## What you have to do
Set down all of the data exactly as it appears.

= Beginning of Section =

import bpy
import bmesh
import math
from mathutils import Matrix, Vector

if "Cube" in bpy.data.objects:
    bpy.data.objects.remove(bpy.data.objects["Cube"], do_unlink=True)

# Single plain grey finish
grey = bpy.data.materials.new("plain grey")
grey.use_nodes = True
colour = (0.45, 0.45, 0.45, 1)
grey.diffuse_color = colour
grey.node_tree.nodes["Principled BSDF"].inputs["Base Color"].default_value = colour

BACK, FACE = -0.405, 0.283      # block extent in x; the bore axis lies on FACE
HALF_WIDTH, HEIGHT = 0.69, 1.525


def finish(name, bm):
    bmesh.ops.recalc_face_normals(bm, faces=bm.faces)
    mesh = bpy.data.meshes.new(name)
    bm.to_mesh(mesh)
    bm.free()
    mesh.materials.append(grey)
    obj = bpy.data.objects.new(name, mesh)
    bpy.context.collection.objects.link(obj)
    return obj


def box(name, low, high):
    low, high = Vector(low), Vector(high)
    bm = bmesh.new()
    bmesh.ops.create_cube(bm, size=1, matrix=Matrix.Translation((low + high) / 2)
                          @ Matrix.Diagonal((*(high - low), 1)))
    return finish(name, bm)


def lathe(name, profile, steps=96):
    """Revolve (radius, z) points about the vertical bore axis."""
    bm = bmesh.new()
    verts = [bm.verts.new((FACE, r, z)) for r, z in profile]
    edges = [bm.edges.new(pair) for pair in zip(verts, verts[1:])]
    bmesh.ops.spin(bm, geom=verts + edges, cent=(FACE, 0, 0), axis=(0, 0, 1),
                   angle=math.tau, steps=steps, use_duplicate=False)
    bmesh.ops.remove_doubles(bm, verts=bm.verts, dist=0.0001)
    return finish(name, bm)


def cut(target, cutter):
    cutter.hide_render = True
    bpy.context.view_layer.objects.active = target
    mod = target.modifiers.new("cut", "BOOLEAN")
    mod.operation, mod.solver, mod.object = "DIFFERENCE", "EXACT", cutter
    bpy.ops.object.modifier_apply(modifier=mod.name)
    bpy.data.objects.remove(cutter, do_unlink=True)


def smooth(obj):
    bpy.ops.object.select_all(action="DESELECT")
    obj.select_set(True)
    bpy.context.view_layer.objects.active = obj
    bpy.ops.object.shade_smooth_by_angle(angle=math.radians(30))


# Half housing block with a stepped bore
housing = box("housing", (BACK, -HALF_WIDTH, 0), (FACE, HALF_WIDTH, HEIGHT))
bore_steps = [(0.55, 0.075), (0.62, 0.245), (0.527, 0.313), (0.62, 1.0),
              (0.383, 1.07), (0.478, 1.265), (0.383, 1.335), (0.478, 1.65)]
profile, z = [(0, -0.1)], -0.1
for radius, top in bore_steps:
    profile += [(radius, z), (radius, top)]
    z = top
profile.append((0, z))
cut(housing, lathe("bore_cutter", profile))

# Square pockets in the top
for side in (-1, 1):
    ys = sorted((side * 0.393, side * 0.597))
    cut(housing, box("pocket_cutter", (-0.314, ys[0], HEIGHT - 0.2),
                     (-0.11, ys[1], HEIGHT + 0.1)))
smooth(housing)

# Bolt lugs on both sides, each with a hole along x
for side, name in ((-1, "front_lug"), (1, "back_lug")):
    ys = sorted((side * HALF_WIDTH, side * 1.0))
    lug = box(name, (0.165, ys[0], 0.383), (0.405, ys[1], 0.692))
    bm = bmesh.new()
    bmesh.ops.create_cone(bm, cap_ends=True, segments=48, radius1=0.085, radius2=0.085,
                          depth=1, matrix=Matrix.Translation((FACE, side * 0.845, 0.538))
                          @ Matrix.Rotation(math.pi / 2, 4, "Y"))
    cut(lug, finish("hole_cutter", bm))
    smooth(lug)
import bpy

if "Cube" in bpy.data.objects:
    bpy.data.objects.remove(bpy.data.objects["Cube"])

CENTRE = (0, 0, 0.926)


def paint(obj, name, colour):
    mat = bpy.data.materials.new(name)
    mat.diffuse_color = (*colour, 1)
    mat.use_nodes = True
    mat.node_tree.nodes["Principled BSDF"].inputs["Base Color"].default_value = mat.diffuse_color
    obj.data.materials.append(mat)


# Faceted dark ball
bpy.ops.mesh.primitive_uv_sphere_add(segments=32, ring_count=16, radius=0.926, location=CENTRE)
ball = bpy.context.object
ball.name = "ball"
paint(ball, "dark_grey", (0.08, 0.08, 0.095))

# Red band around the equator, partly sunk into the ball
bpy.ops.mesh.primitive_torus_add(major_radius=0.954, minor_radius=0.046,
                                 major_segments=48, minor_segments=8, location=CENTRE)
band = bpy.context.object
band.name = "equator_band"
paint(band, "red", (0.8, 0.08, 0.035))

= End of Section =

## The completed task
import bpy
import bmesh
import math
from mathutils import Matrix, Vector

if "Cube" in bpy.data.objects:
    bpy.data.objects.remove(bpy.data.objects["Cube"], do_unlink=True)

# Single plain grey finish
grey = bpy.data.materials.new("plain grey")
grey.use_nodes = True
colour = (0.45, 0.45, 0.45, 1)
grey.diffuse_color = colour
grey.node_tree.nodes["Principled BSDF"].inputs["Base Color"].default_value = colour

BACK, FACE = -0.405, 0.283      # block extent in x; the bore axis lies on FACE
HALF_WIDTH, HEIGHT = 0.69, 1.525


def finish(name, bm):
    bmesh.ops.recalc_face_normals(bm, faces=bm.faces)
    mesh = bpy.data.meshes.new(name)
    bm.to_mesh(mesh)
    bm.free()
    mesh.materials.append(grey)
    obj = bpy.data.objects.new(name, mesh)
    bpy.context.collection.objects.link(obj)
    return obj


def box(name, low, high):
    low, high = Vector(low), Vector(high)
    bm = bmesh.new()
    bmesh.ops.create_cube(bm, size=1, matrix=Matrix.Translation((low + high) / 2)
                          @ Matrix.Diagonal((*(high - low), 1)))
    return finish(name, bm)


def lathe(name, profile, steps=96):
    """Revolve (radius, z) points about the vertical bore axis."""
    bm = bmesh.new()
    verts = [bm.verts.new((FACE, r, z)) for r, z in profile]
    edges = [bm.edges.new(pair) for pair in zip(verts, verts[1:])]
    bmesh.ops.spin(bm, geom=verts + edges, cent=(FACE, 0, 0), axis=(0, 0, 1),
                   angle=math.tau, steps=steps, use_duplicate=False)
    bmesh.ops.remove_doubles(bm, verts=bm.verts, dist=0.0001)
    return finish(name, bm)


def cut(target, cutter):
    cutter.hide_render = True
    bpy.context.view_layer.objects.active = target
    mod = target.modifiers.new("cut", "BOOLEAN")
    mod.operation, mod.solver, mod.object = "DIFFERENCE", "EXACT", cutter
    bpy.ops.object.modifier_apply(modifier=mod.name)
    bpy.data.objects.remove(cutter, do_unlink=True)


def smooth(obj):
    bpy.ops.object.select_all(action="DESELECT")
    obj.select_set(True)
    bpy.context.view_layer.objects.active = obj
    bpy.ops.object.shade_smooth_by_angle(angle=math.radians(30))


# Half housing block with a stepped bore
housing = box("housing", (BACK, -HALF_WIDTH, 0), (FACE, HALF_WIDTH, HEIGHT))
bore_steps = [(0.55, 0.075), (0.62, 0.245), (0.527, 0.313), (0.62, 1.0),
              (0.383, 1.07), (0.478, 1.265), (0.383, 1.335), (0.478, 1.65)]
profile, z = [(0, -0.1)], -0.1
for radius, top in bore_steps:
    profile += [(radius, z), (radius, top)]
    z = top
profile.append((0, z))
cut(housing, lathe("bore_cutter", profile))

# Square pockets in the top
for side in (-1, 1):
    ys = sorted((side * 0.393, side * 0.597))
    cut(housing, box("pocket_cutter", (-0.314, ys[0], HEIGHT - 0.2),
                     (-0.11, ys[1], HEIGHT + 0.1)))
smooth(housing)

# Bolt lugs on both sides, each with a hole along x
for side, name in ((-1, "front_lug"), (1, "back_lug")):
    ys = sorted((side * HALF_WIDTH, side * 1.0))
    lug = box(name, (0.165, ys[0], 0.383), (0.405, ys[1], 0.692))
    bm = bmesh.new()
    bmesh.ops.create_cone(bm, cap_ends=True, segments=48, radius1=0.085, radius2=0.085,
                          depth=1, matrix=Matrix.Translation((FACE, side * 0.845, 0.538))
                          @ Matrix.Rotation(math.pi / 2, 4, "Y"))
    cut(lug, finish("hole_cutter", bm))
    smooth(lug)
import bpy

if "Cube" in bpy.data.objects:
    bpy.data.objects.remove(bpy.data.objects["Cube"])

CENTRE = (0, 0, 0.926)


def paint(obj, name, colour):
    mat = bpy.data.materials.new(name)
    mat.diffuse_color = (*colour, 1)
    mat.use_nodes = True
    mat.node_tree.nodes["Principled BSDF"].inputs["Base Color"].default_value = mat.diffuse_color
    obj.data.materials.append(mat)


# Faceted dark ball
bpy.ops.mesh.primitive_uv_sphere_add(segments=32, ring_count=16, radius=0.926, location=CENTRE)
ball = bpy.context.object
ball.name = "ball"
paint(ball, "dark_grey", (0.08, 0.08, 0.095))

# Red band around the equator, partly sunk into the ball
bpy.ops.mesh.primitive_torus_add(major_radius=0.954, minor_radius=0.046,
                                 major_segments=48, minor_segments=8, location=CENTRE)
band = bpy.context.object
band.name = "equator_band"
paint(band, "red", (0.8, 0.08, 0.035))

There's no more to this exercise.